What this task involves:
Every line of the data that includes "rotateY" should be copied out.

((

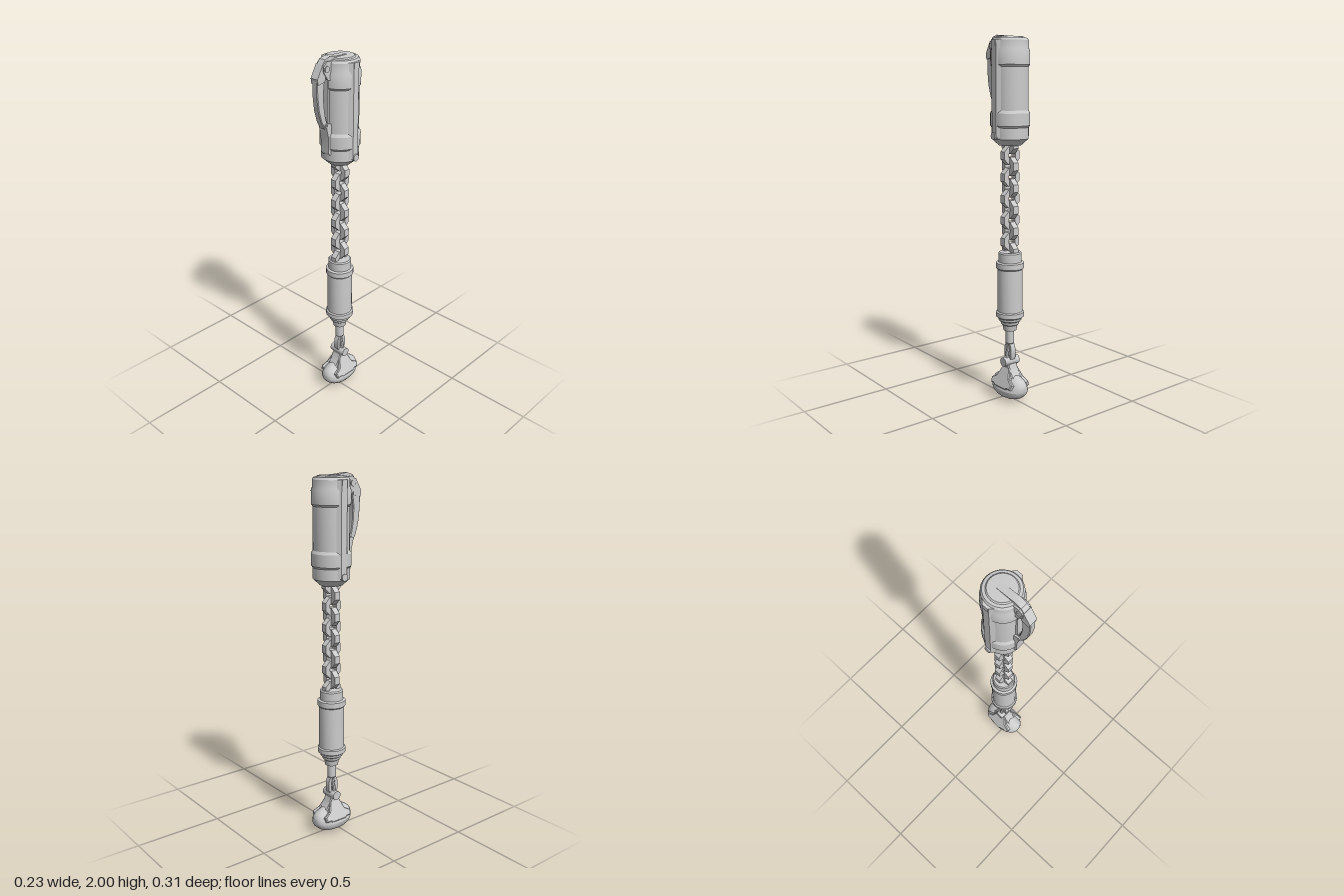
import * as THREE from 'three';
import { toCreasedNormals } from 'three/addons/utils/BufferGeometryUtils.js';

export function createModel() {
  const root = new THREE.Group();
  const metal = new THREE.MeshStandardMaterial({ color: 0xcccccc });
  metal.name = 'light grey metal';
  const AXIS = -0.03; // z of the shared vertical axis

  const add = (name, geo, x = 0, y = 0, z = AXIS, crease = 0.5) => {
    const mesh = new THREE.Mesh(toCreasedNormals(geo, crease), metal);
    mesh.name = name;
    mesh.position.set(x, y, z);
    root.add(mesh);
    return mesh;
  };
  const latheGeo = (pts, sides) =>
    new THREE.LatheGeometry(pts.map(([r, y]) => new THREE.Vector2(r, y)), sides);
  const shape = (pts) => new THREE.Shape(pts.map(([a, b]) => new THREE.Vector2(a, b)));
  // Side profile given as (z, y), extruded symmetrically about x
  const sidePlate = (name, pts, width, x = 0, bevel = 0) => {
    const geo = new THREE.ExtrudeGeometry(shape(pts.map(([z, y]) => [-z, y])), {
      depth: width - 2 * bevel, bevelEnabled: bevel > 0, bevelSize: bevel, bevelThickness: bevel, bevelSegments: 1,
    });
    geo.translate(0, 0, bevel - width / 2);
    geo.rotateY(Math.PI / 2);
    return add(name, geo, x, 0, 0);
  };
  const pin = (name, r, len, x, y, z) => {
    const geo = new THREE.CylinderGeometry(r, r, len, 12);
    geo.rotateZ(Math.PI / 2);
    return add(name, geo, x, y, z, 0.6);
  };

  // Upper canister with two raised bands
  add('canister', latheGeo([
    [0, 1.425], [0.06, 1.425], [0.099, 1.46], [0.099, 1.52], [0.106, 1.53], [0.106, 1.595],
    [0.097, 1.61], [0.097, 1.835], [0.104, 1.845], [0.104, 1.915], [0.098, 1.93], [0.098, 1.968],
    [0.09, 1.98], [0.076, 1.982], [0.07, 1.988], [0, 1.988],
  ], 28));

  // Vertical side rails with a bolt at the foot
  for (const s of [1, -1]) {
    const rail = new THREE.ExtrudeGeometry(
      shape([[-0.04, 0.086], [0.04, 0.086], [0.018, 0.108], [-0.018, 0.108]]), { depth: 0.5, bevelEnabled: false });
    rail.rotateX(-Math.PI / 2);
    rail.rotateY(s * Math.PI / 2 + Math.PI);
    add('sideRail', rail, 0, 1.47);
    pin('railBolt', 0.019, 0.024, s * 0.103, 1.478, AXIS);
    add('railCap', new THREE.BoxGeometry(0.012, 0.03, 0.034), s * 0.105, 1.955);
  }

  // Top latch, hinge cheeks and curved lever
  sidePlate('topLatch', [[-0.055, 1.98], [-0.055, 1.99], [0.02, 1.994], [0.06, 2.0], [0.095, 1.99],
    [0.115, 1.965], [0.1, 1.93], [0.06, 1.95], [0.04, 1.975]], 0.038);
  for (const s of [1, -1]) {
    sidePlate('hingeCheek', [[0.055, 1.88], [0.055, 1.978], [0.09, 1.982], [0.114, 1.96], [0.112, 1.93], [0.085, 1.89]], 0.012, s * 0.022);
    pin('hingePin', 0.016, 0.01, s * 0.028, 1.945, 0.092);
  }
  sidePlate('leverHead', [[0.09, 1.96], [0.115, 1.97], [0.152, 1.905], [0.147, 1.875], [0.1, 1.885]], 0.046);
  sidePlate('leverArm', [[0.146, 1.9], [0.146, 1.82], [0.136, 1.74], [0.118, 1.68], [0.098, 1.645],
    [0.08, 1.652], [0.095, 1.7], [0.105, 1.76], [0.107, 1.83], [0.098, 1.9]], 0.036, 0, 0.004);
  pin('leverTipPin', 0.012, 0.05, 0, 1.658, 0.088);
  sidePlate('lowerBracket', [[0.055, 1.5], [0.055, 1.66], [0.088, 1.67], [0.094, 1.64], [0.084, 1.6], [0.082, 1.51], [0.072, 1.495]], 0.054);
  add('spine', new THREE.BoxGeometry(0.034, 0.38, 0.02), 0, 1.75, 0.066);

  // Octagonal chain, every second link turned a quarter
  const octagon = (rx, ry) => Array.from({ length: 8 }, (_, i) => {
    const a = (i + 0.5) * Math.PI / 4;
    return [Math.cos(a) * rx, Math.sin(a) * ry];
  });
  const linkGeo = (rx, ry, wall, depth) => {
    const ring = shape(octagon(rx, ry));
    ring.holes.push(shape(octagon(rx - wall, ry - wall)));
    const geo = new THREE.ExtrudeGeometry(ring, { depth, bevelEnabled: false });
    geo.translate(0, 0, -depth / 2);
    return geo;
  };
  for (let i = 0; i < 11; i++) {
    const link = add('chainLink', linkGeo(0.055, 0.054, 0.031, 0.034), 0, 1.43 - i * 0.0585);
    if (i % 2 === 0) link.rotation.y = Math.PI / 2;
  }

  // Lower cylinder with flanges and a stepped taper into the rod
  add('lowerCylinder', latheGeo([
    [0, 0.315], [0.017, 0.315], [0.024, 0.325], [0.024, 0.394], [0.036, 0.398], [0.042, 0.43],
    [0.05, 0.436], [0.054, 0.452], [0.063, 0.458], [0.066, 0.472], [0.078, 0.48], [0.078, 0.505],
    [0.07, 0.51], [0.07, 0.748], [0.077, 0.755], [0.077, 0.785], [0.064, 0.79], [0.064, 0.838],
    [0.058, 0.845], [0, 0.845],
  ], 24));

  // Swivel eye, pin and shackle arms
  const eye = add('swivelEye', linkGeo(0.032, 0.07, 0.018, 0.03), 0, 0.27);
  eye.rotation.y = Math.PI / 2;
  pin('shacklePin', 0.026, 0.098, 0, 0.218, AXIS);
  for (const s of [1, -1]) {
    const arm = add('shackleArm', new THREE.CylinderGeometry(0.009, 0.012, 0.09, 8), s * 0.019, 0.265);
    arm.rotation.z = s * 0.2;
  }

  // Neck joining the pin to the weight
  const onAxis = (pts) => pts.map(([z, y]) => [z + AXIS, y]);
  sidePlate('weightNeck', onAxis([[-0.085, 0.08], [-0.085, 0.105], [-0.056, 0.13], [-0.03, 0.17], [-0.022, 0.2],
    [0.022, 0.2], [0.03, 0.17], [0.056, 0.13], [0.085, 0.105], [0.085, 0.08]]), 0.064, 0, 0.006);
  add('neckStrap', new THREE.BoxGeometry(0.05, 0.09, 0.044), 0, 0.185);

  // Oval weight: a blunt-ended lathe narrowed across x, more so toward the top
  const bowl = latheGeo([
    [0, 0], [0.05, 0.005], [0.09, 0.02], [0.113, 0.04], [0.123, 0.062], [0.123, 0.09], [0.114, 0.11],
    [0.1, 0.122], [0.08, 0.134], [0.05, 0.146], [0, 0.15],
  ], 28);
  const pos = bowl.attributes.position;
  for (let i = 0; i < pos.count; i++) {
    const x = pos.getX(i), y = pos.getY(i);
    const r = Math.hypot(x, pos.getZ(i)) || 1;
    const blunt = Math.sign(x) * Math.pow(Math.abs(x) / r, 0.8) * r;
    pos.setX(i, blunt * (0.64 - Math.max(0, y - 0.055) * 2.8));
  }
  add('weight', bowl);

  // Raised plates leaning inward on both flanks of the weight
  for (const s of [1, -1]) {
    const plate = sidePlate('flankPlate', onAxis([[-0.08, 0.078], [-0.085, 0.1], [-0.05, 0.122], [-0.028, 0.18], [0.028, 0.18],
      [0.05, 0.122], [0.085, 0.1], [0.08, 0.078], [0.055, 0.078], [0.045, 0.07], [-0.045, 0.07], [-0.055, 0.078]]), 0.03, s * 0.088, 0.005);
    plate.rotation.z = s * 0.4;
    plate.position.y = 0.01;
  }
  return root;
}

))
((

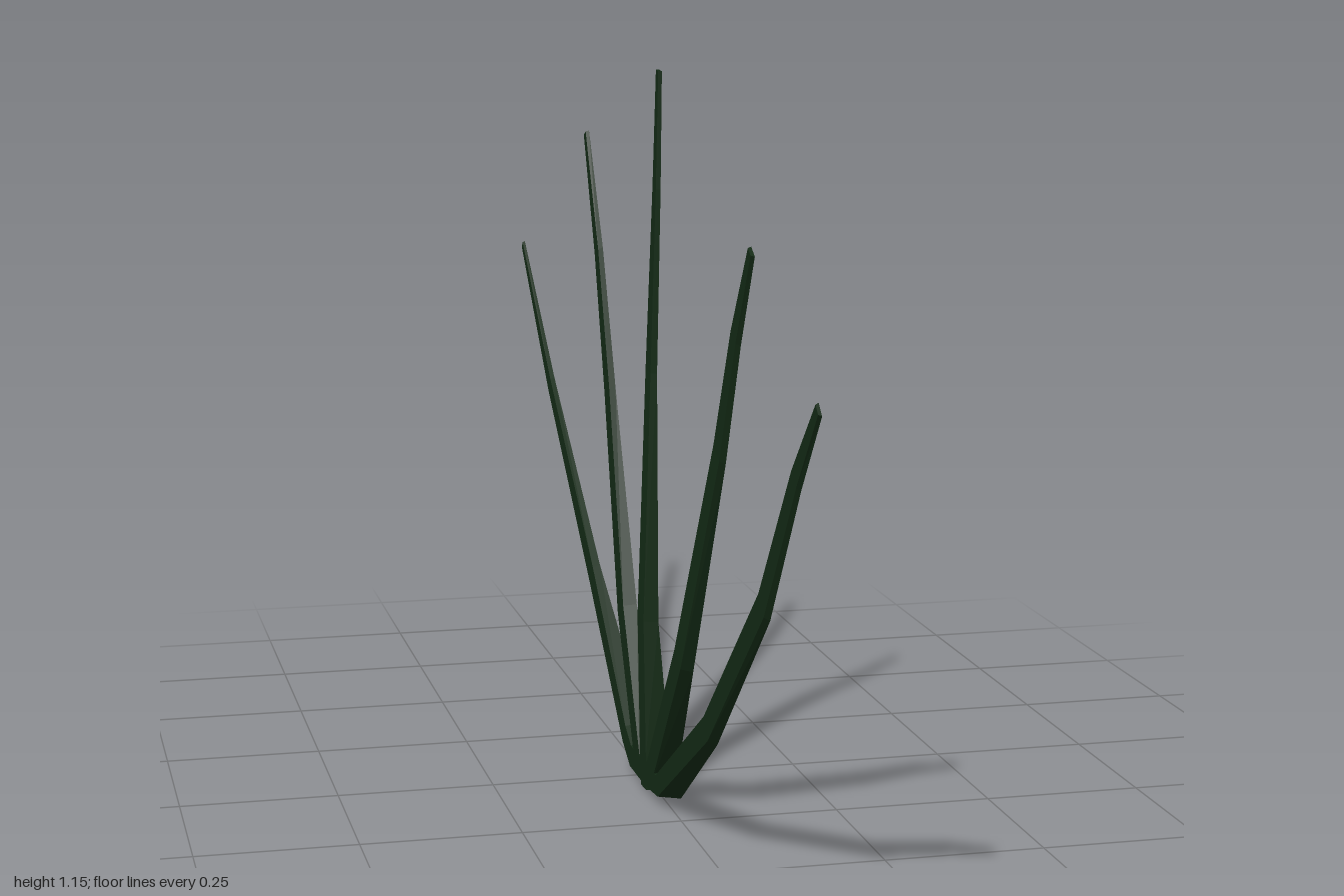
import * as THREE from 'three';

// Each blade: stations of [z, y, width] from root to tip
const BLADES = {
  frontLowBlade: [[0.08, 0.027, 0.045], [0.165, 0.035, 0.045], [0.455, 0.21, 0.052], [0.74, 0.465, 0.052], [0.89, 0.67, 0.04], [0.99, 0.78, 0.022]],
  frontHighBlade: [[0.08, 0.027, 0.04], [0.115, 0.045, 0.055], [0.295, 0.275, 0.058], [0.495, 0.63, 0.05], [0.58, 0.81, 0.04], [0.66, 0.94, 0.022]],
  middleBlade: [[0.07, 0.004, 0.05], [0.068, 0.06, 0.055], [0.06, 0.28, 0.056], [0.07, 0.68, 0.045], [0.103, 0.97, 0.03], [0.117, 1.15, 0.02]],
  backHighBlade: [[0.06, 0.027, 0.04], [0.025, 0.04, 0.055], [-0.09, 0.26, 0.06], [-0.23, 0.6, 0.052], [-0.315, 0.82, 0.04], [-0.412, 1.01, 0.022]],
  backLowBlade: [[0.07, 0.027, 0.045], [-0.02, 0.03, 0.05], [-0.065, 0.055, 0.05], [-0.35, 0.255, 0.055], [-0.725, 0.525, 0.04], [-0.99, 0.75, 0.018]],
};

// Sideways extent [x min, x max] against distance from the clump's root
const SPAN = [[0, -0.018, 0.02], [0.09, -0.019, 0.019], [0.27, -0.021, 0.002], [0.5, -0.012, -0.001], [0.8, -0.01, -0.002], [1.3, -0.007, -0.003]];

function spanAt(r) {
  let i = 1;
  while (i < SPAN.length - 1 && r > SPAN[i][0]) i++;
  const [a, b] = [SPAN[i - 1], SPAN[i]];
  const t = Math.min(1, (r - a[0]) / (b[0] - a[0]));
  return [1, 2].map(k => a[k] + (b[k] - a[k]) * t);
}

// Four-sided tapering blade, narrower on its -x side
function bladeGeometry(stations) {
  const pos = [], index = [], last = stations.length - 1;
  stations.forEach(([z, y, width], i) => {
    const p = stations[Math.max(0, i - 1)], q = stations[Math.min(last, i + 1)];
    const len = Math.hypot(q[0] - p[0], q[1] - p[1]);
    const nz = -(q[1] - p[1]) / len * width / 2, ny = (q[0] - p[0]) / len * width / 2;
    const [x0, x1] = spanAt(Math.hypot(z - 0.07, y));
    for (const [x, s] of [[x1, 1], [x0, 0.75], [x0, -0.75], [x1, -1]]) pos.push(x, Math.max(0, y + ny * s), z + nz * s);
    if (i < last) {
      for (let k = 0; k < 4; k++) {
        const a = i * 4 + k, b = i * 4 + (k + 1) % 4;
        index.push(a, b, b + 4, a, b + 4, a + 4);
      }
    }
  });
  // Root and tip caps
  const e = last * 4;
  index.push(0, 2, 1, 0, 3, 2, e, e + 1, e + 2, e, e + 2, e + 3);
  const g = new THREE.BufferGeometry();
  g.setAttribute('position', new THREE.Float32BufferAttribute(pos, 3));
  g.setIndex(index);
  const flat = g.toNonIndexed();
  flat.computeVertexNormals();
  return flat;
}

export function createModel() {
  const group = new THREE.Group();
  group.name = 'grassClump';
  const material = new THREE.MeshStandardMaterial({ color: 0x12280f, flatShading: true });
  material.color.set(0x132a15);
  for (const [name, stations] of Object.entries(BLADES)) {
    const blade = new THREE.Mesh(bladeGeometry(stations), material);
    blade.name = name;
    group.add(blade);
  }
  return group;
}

))

Response area:
    geo.rotateY(Math.PI / 2);
    rail.rotateY(s * Math.PI / 2 + Math.PI);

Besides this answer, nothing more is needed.